East of Eden, the end of an afternoon’s nap
finds us sprawled cheek to toe, deep in a game
of chance. Never mind romance, at four,
this was what I knew: days shape themselves
after your whim, I look to you.
Sixes and sevens, you’d say as you palm
for the win. Odds and evens, I’d count off
each spin as the squares fall away. I always
stay, even as the numbers begin adding up
not to my salvation, but my ruin.
Freed from hiding at last, the snakes
twist wetly and flick their tongues
in an intimation of garden-variety lust.
I pull out cracker after cracker from a box
and ponder: in this game, what truth do we trust?
Our years’ careful reckoning ups the ante:
Is it a draw, or is it over? You will turn nine
in September and shortly thereafter
will no longer speak to me, or
to anyone else, for all that it should matter.
I have learned to hedge my bets, to err on
the side of caution. Afternoons now, the sun
through that one window: a cold eye that ogles

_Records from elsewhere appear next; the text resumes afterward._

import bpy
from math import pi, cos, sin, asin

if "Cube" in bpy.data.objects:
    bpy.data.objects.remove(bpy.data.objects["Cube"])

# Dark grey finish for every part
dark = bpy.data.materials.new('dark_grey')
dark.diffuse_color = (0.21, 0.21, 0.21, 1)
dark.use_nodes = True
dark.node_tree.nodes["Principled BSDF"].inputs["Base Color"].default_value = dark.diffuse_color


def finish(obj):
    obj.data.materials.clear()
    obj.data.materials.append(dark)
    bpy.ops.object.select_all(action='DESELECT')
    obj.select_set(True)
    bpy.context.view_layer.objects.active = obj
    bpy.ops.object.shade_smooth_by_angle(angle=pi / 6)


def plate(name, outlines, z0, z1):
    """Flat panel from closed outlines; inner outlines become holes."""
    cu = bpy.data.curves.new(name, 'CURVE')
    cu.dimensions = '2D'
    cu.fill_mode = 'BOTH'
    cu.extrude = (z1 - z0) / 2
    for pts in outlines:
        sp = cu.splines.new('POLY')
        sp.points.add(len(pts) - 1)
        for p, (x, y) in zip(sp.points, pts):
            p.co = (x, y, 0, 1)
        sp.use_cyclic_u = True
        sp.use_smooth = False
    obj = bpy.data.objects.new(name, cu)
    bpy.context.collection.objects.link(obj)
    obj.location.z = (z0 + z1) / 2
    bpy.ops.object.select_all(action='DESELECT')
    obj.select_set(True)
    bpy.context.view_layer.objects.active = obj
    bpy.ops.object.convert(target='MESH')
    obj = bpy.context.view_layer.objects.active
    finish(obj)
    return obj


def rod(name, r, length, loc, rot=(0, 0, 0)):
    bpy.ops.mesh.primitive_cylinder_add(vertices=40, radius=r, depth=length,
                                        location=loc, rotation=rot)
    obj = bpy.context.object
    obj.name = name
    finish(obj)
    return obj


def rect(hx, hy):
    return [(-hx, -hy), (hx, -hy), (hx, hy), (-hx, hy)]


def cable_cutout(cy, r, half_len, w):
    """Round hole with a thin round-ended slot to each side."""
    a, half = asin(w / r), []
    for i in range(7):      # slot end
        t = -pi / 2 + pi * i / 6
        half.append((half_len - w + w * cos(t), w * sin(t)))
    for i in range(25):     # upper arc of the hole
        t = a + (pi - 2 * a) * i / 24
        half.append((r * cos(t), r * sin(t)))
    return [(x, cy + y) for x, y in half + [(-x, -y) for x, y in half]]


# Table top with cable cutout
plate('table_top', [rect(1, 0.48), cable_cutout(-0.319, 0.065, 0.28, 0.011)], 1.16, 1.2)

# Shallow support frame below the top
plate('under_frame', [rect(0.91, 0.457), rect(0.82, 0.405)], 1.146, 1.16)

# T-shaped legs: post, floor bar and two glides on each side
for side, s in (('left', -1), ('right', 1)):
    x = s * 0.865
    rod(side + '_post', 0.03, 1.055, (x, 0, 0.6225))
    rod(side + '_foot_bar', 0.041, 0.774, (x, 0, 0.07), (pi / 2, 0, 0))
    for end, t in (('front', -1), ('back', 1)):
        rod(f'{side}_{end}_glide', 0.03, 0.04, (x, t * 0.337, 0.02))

the whorl on my thumb, skims the blue of my
bent head, and brings to light much, much less.